New research activities for detecting the presence of coronavirus in the air
Researchers of the Climate and Atmosphere Research Center (CARE-C) of The Cyprus Institute are developing and testing new sampling and analytical techniques aimed at detecting the presence of SARS-CoV-2, the virus responsible for COVID-19, in the breathing air within indoor atmospheric environments. The ultimate aim of these activities is the timely identification and development of new, practical solutions for monitoring and detecting SARS-CoV-2 in the air to help the fight against COVID-19.
These research initiatives, focusing both on supporting hospitals and front-line professionals, and the general public, come amidst Europe experiencing an increase of new COVID-19 cases, and at a time of increasing warnings from many in the scientific community for taking decisive action in response to growing evidence of airborne transmission of coronavirus, that has also been recognized as a risk by the World Health Organization (WHO).
Airborne transmission involves tiny virus-containing droplets (aerosols) that can remain suspended in the air for several hours within indoor environments. These aerosols, less than five microns in diameter, may contain large amounts of virus copies, and can penetrate the human respiratory track more efficiently compared to larger droplets. This can have wide implications for the transmission of the virus in indoor environments, particularly in busy public spaces such as restaurants and bars where wearing a mask is not mandatory.
To address these concerns, CARE-C has secured funding from national and international bodies for two new projects:
CURE-SARS: Helping clinicians on the fight against COVID-19 by providing technical solutions to identify the presence of SARS-CoV-2 in indoor medical environments, specifically hospitals and intensive care units (ICUs), and improving our knowledge on the potential spread of the virus. According to the Coordinator of CURE-SARS, Dr Michael Pikridas “the primary aim of CURE-SARS is to inform health professionals working in ICU or hospital clinics on whether their operating protocol puts them in danger and in this way help protect them from unnecessary exposure. Through the project, we also aim to add new knowledge concerning coronavirus, by identifying the size distribution of the virus while airborne, an important information to be considered by public health organizations and epidemiologists when proposing mitigation measures against SARS-CoV-2”.

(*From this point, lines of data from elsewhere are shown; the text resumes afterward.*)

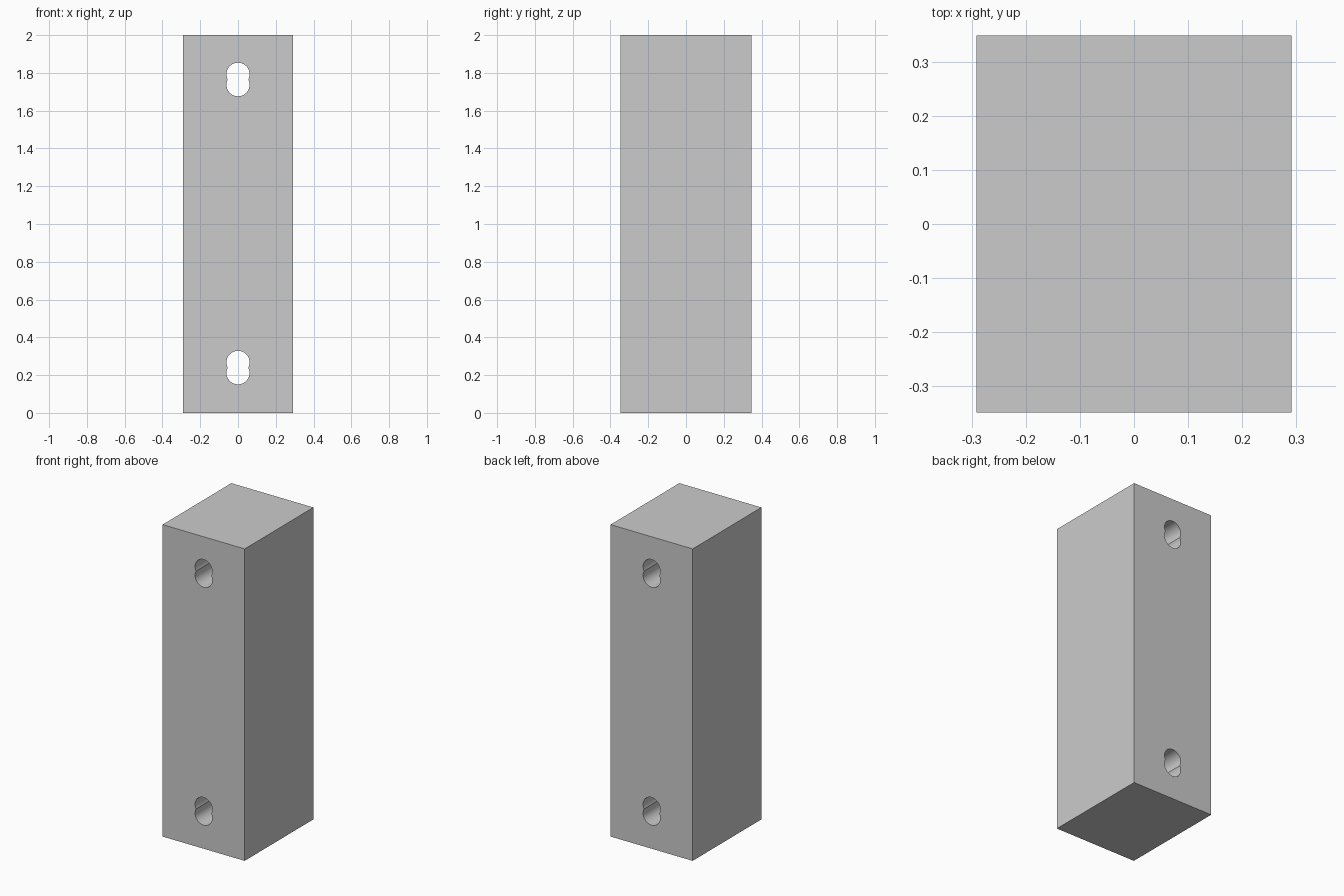
import bpy, bmesh, math

if "Cube" in bpy.data.objects:
    bpy.data.objects.remove(bpy.data.objects["Cube"])

W, D, H = 0.582, 0.696, 2.0      # block size
R, OFF = 0.061, 0.028            # hole radius, half the spacing of the two bores
SEG = 24


def keyhole_cutter(name, z):
    # Outline of two overlapping circles, extruded front to back
    waist = math.asin(OFF / R)
    pts = []
    for sign in (1, -1):
        start = -waist if sign == 1 else math.pi - waist
        sweep = math.pi + 2 * waist
        for i in range(SEG):
            a = start + sweep * i / SEG
            pts.append((R * math.cos(a), z + sign * OFF + R * math.sin(a)))
    bm = bmesh.new()
    face = bm.faces.new([bm.verts.new((x, -D, zz)) for x, zz in pts])
    ext = bmesh.ops.extrude_face_region(bm, geom=[face])
    verts = [v for v in ext["geom"] if isinstance(v, bmesh.types.BMVert)]
    bmesh.ops.translate(bm, verts=verts, vec=(0, 2 * D, 0))
    bmesh.ops.recalc_face_normals(bm, faces=bm.faces)
    mesh = bpy.data.meshes.new(name)
    bm.to_mesh(mesh)
    bm.free()
    obj = bpy.data.objects.new(name, mesh)
    bpy.context.collection.objects.link(obj)
    return obj


# Main block
bpy.ops.mesh.primitive_cube_add(size=1, location=(0, 0, H / 2))
block = bpy.context.object
block.name = "block"
block.scale = (W, D, H)
bpy.ops.object.transform_apply(location=True, rotation=False, scale=True)

# Two mounting holes running through the block
for name, z in (("lower_hole_cutter", 0.240), ("upper_hole_cutter", 1.765)):
    cutter = keyhole_cutter(name, z)
    mod = block.modifiers.new(name, 'BOOLEAN')
    mod.operation = 'DIFFERENCE'
    mod.solver = 'EXACT'
    mod.object = cutter
    bpy.context.view_layer.objects.active = block
    bpy.ops.object.modifier_apply(modifier=mod.name)
    bpy.data.objects.remove(cutter, do_unlink=True)

bpy.ops.object.select_all(action='DESELECT')
block.select_set(True)
bpy.context.view_layer.objects.active = block
bpy.ops.object.shade_smooth_by_angle(angle=math.radians(30))
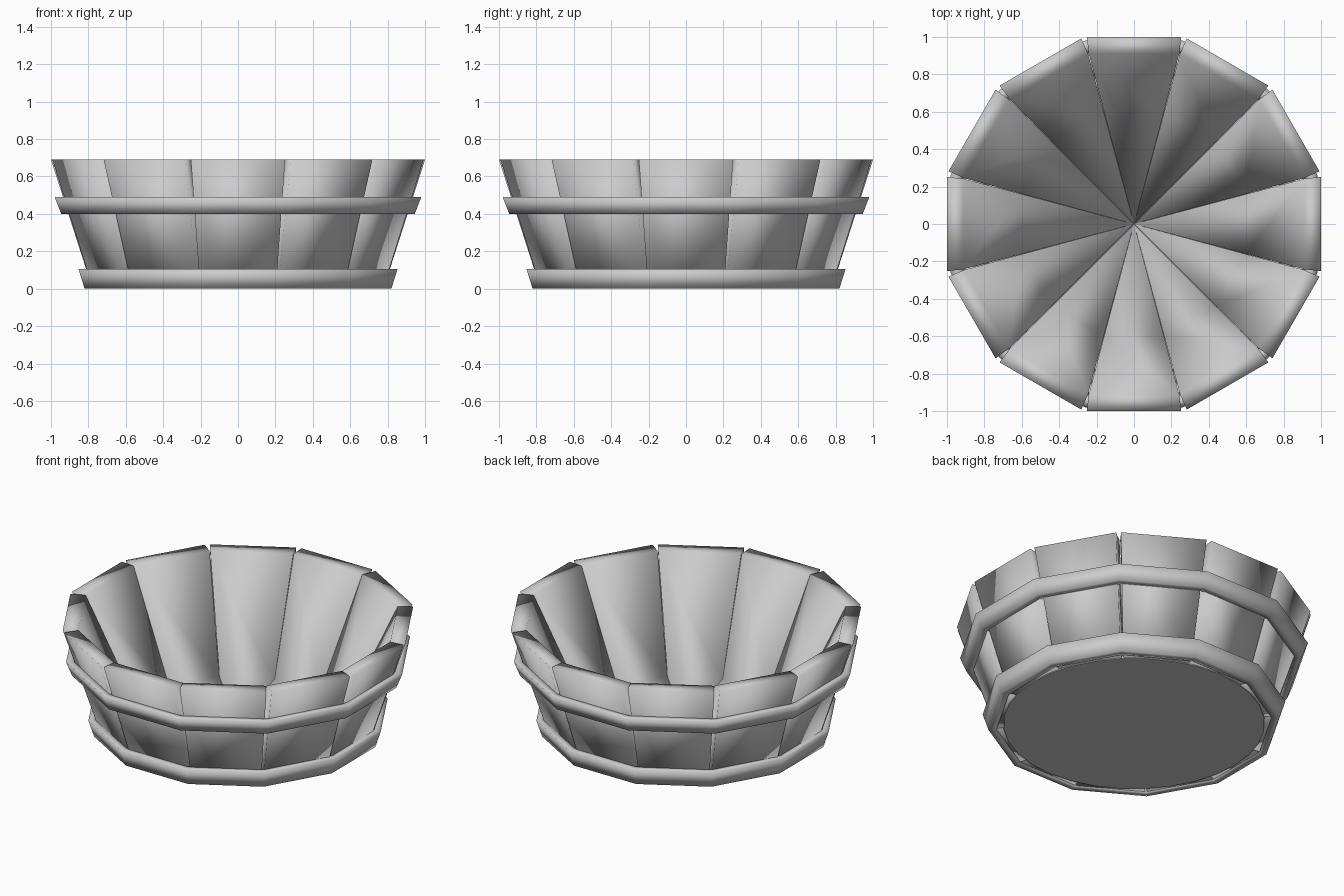
import bpy, bmesh
from math import cos, sin, pi, tan

if "Cube" in bpy.data.objects:
    bpy.data.objects.remove(bpy.data.objects["Cube"])

N = 12


def make(name, verts, faces):
    me = bpy.data.meshes.new(name)
    me.from_pydata(verts, [], faces)
    bm = bmesh.new()
    bm.from_mesh(me)
    bmesh.ops.recalc_face_normals(bm, faces=bm.faces)
    bm.to_mesh(me)
    bm.free()
    for p in me.polygons:
        p.use_smooth = True
    ob = bpy.data.objects.new(name, me)
    bpy.context.collection.objects.link(ob)
    return ob


# Stave: tilted plank, thicker at its foot, with a floor wedge to the centre
# (distance from axis, height, half width)
section = [(0.60, 0.03, 0.160), (0.91, 0.69, 0.242), (1.0, 0.69, 0.252), (0.78, 0.005, 0.203)]
verts = [(r, s * w, z) for s in (-1, 1) for r, z, w in section]
verts += [(0, 0, 0.03), (0, 0, 0.005)]
faces = [(0, 1, 5, 4), (1, 2, 6, 5), (2, 3, 7, 6),
         (0, 4, 8), (3, 9, 7),
         (0, 1, 2, 3), (4, 7, 6, 5),
         (0, 3, 9, 8), (4, 8, 9, 7)]
first = make("stave_1", verts, faces)
for i in range(1, N):
    ob = bpy.data.objects.new(f"stave_{i + 1}", first.data)
    ob.rotation_euler.z = 2 * pi * i / N
    bpy.context.collection.objects.link(ob)


# Hoops: closed twelve-sided bands, corners over the stave joints
def hoop(name, profile):
    k = len(profile)
    vs, fs = [], []
    for i in range(N):
        a = 2 * pi * (i + 0.5) / N
        for r, z in profile:
            c = r / cos(pi / N)
            vs.append((c * cos(a), c * sin(a), z))
    for i in range(N):
        j = (i + 1) % N
        for p in range(k):
            q = (p + 1) % k
            fs.append((i * k + p, j * k + p, j * k + q, i * k + q))
    return make(name, vs, fs)


hoop("lower_hoop", [(0.775, 0.0), (0.82, 0.0), (0.853, 0.105), (0.805, 0.105)])
hoop("upper_hoop", [(0.90, 0.40), (0.945, 0.40), (0.98, 0.49), (0.93, 0.49)])

# Round base plate under the floor
bpy.ops.mesh.primitive_cylinder_add(vertices=32, radius=0.76, depth=0.02, location=(0, 0, 0.01))
base = bpy.context.object
base.name = "base_plate"
bpy.ops.object.shade_smooth_by_angle()
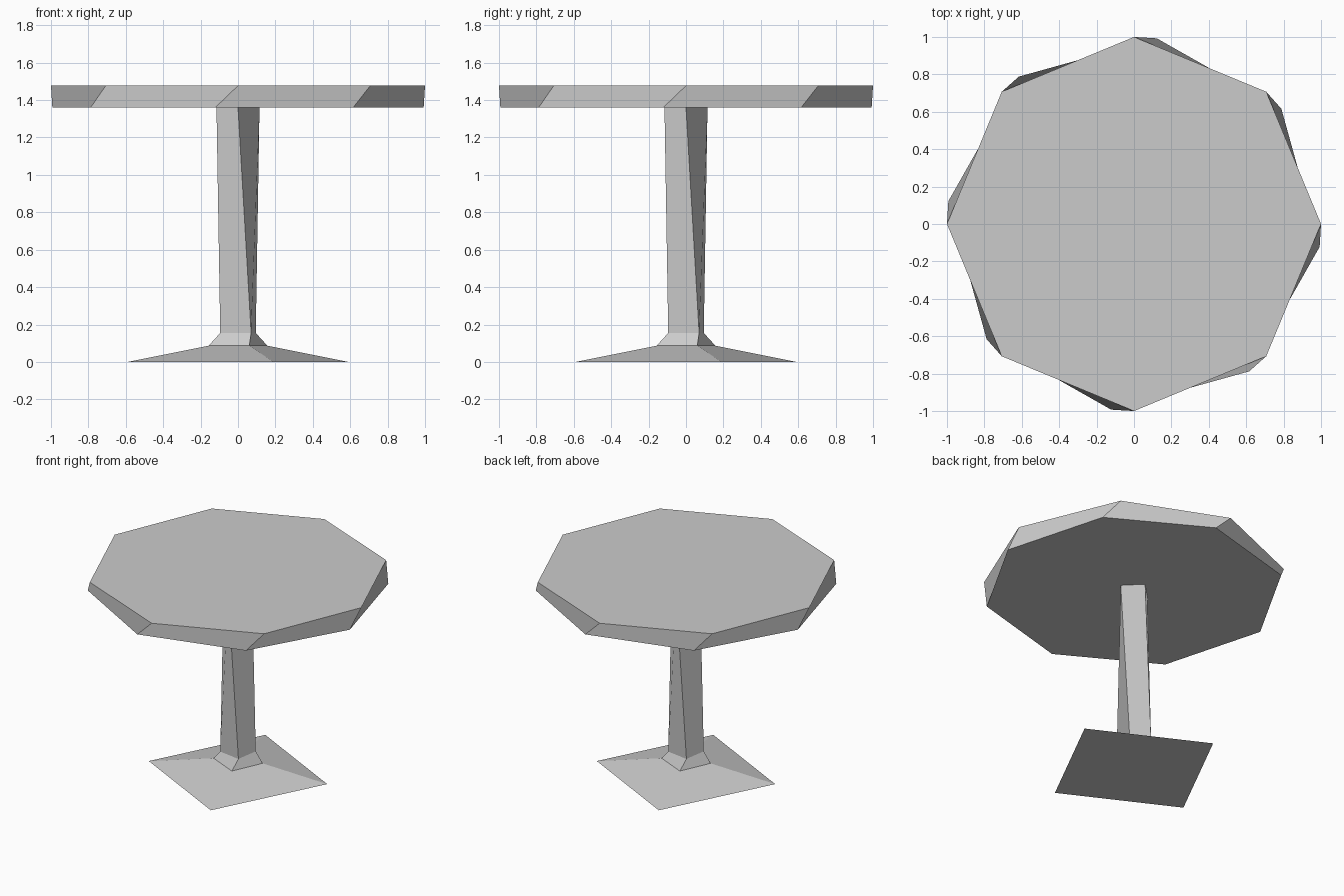
import bpy, bmesh
from math import cos, sin, radians

default = bpy.data.objects.get("Cube")
if default:
    bpy.data.objects.remove(default, do_unlink=True)

# Single plain grey for the whole table
grey = bpy.data.materials.new("light_grey")
grey.use_nodes = True
colour = (0.6, 0.6, 0.6, 1.0)
grey.diffuse_color = colour
grey.node_tree.nodes["Principled BSDF"].inputs["Base Color"].default_value = colour


def twisted_loft(name, sides, rings, cap_top=True):
    """Stack regular polygons (radius, z, twist in degrees) and skin them."""
    bm = bmesh.new()
    loops = []
    for radius, z, twist in rings:
        angles = [radians(twist + 360 * i / sides) for i in range(sides)]
        loops.append([bm.verts.new((radius * cos(a), radius * sin(a), z)) for a in angles])
    for low, high in zip(loops, loops[1:]):
        for i in range(sides):
            j = (i + 1) % sides
            bm.faces.new((low[i], low[j], high[j], high[i]))
    bm.faces.new(loops[0][::-1])
    if cap_top:
        bm.faces.new(loops[-1])
    mesh = bpy.data.meshes.new(name)
    bm.to_mesh(mesh)
    bm.free()
    mesh.materials.append(grey)
    obj = bpy.data.objects.new(name, mesh)
    bpy.context.collection.objects.link(obj)
    return obj


# Octagonal top, its underside turned slightly against the upper face
twisted_loft("tabletop", 8, [(1.0, 1.36, -7), (1.0, 1.477, 0)])

# Square foot sloping up through a collar into a twisting column
twisted_loft("pedestal", 4, [
    (0.62, 0.0, 18),
    (0.168, 0.087, 21),
    (0.118, 0.155, 36.4),
    (0.115, 1.36, 0),
], cap_top=False)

AIR-COVID-Network: Developing and testing the potential of a network of sampling points for the monitoring and timely detection of SARS-CoV-2 in the air within busy indoor public spaces (such as airports, shops, restaurants) that routinely integrate exhaled aerosols from tens to hundreds of individuals within the span of a few hours. In close collaboration with public departments of the Cyprus Government, field tests to be performed within SARS-CoV-2 contaminated indoor environments of General Hospital in Cyprus, will allow for the rapid development of an optimal and low-cost “SARS-CoV-2 filtration unit” and its deployment within a network of several monitoring points in Cyprus in the coming months.
Prof. Jean Sciare, Director of CARE-C and Coordinator of the AIR-COVID-Network project notes that the “continuous monitoring of the air has the potential of quickly alerting us to risks of local contamination, and can enable the taking of targeted and timely mitigation actions (such as lockdowns and disinfections) to geolocate the presence of new emerging infectious clusters and contain the large-scale spreading of the virus. Networks have already demonstrated their potential to detect airborne viruses within crowded, indoor environments, but to the best of our knowledge, we are the firsts to test the potential of such a network in relation to the SARS-CoV-2 coronavirus”.
Further, in relation to the Center’s projects, Prof Sciare notes that “the approaches proposed aim to offer simple and cost-effective options for monitoring the spread of the coronavirus, in addition to the time-consuming and expensive method of random COVID-19 screening tests of large subsets of the population that has been employed so far. We are aiming for this to be a means through which research and innovation can help us more rapidly and effectively monitor the spread of the coronavirus and support efforts to contain it”.
The projects CURE-SARS (CONCEPT-COVID/0420/0015) and AIR-COVID-NETWORK (CONCEPT-COVID/0420/0014) are co-financed by the European Regional Development Fund and the Republic of Cyprus through the Research and Innovation Foundation. AIR-COVID-NETWORK has also received funding from Agence Universitaire de la Francophonie (AUF).